Online in Zoom
Online in Zoom

This presentation is centered on how punitive child welfare and substance use policies target Black/African American perinatal patients, perpetuate bias and stigma, and create a fear of seeking help for disorders like postpartum depression and substance abuse disorder (SUD). Student presenters will discuss examples of cases in which psychosocial factors such as systemic racism, mental health stigma, and fear of family separation impact mothers experiencing postpartum depression, particularly Black mothers. These cases illustrate how the punitive and discriminatory nature of the child welfare system leads Black mothers to “mask” their symptoms and avoid asking for help. Additionally, we will discuss a New England Journal of Medicine article titled, “Pregnant Women with Substance Use Disorders — The Harm Associated with Punitive Approaches.” This article illuminates how punitive substance use laws in the perinatal field could disproportionately harm Black women, who are targeted for policy enforcement more often than White women due to implicit bias, experience significant maternal health disparities, and experience substantial overdose related harm. Registration will close on Friday, October 22nd and is required for the Zoom link to work directly. This event is open to MSW students, pharmacy students, other health-science students (including SPH students) who sign up.

Michigan Medicine

IPE Social Justice Grand Rounds (Barriers to Mental and Behavioral Health for Perinatal Patients)

Grand Rounds program at Michigan Medicine that focuses on issues of social justice and health equity

icon to add this event to your google calendarOctober 27, 2021
9:30 am - 11:20 am
Online in Zoom
Sponsored by: Michigan Medicine
Contact Information: Gundy Sweet, PharmD (gsweet@umich.edu)

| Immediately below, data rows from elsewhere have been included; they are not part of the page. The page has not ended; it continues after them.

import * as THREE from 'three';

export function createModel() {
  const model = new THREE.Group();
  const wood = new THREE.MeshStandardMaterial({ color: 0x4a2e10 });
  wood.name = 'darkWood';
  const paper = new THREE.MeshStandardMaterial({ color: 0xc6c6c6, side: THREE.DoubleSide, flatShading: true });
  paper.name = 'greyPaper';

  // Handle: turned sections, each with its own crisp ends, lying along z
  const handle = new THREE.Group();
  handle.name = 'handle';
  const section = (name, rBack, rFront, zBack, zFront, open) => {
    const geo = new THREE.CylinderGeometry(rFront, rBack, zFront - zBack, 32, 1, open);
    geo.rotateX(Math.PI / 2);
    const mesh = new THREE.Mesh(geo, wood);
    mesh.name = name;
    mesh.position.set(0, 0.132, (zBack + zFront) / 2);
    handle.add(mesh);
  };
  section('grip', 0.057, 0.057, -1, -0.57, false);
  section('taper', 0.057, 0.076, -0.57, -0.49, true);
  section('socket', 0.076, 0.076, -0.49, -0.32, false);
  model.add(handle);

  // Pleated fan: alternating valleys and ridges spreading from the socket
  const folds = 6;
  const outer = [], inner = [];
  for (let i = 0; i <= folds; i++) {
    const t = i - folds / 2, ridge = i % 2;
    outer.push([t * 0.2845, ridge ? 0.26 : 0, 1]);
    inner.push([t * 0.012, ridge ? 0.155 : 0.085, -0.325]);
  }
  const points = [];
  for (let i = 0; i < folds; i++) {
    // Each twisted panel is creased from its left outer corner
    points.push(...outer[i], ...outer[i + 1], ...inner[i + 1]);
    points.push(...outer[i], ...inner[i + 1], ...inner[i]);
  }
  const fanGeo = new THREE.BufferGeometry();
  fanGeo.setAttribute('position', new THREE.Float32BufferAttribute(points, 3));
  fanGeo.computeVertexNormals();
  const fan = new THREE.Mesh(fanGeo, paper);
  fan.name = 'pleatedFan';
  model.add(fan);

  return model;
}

More Information & Registration

This presentation is centered on how punitive child welfare and substance use policies target Black/African American perinatal patients, perpetuate bias and stigma, and create a fear of seeking help for disorders like postpartum depression and substance abuse disorder (SUD). Student presenters will discuss examples of cases in which psychosocial factors such as systemic racism, mental health stigma, and fear of family separation impact mothers experiencing postpartum depression, particularly Black mothers. These cases illustrate how the punitive and discriminatory nature of the child welfare system leads Black mothers to “mask” their symptoms and avoid asking for help. Additionally, we will discuss a New England Journal of Medicine article titled, “Pregnant Women with Substance Use Disorders — The Harm Associated with Punitive Approaches.” This article illuminates how punitive substance use laws in the perinatal field could disproportionately harm Black women, who are targeted for policy enforcement more often than White women due to implicit bias, experience significant maternal health disparities, and experience substantial overdose related harm. Registration will close on Friday, October 22nd and is required for the Zoom link to work directly. This event is open to MSW students, pharmacy students, other health-science students (including SPH students) who sign up.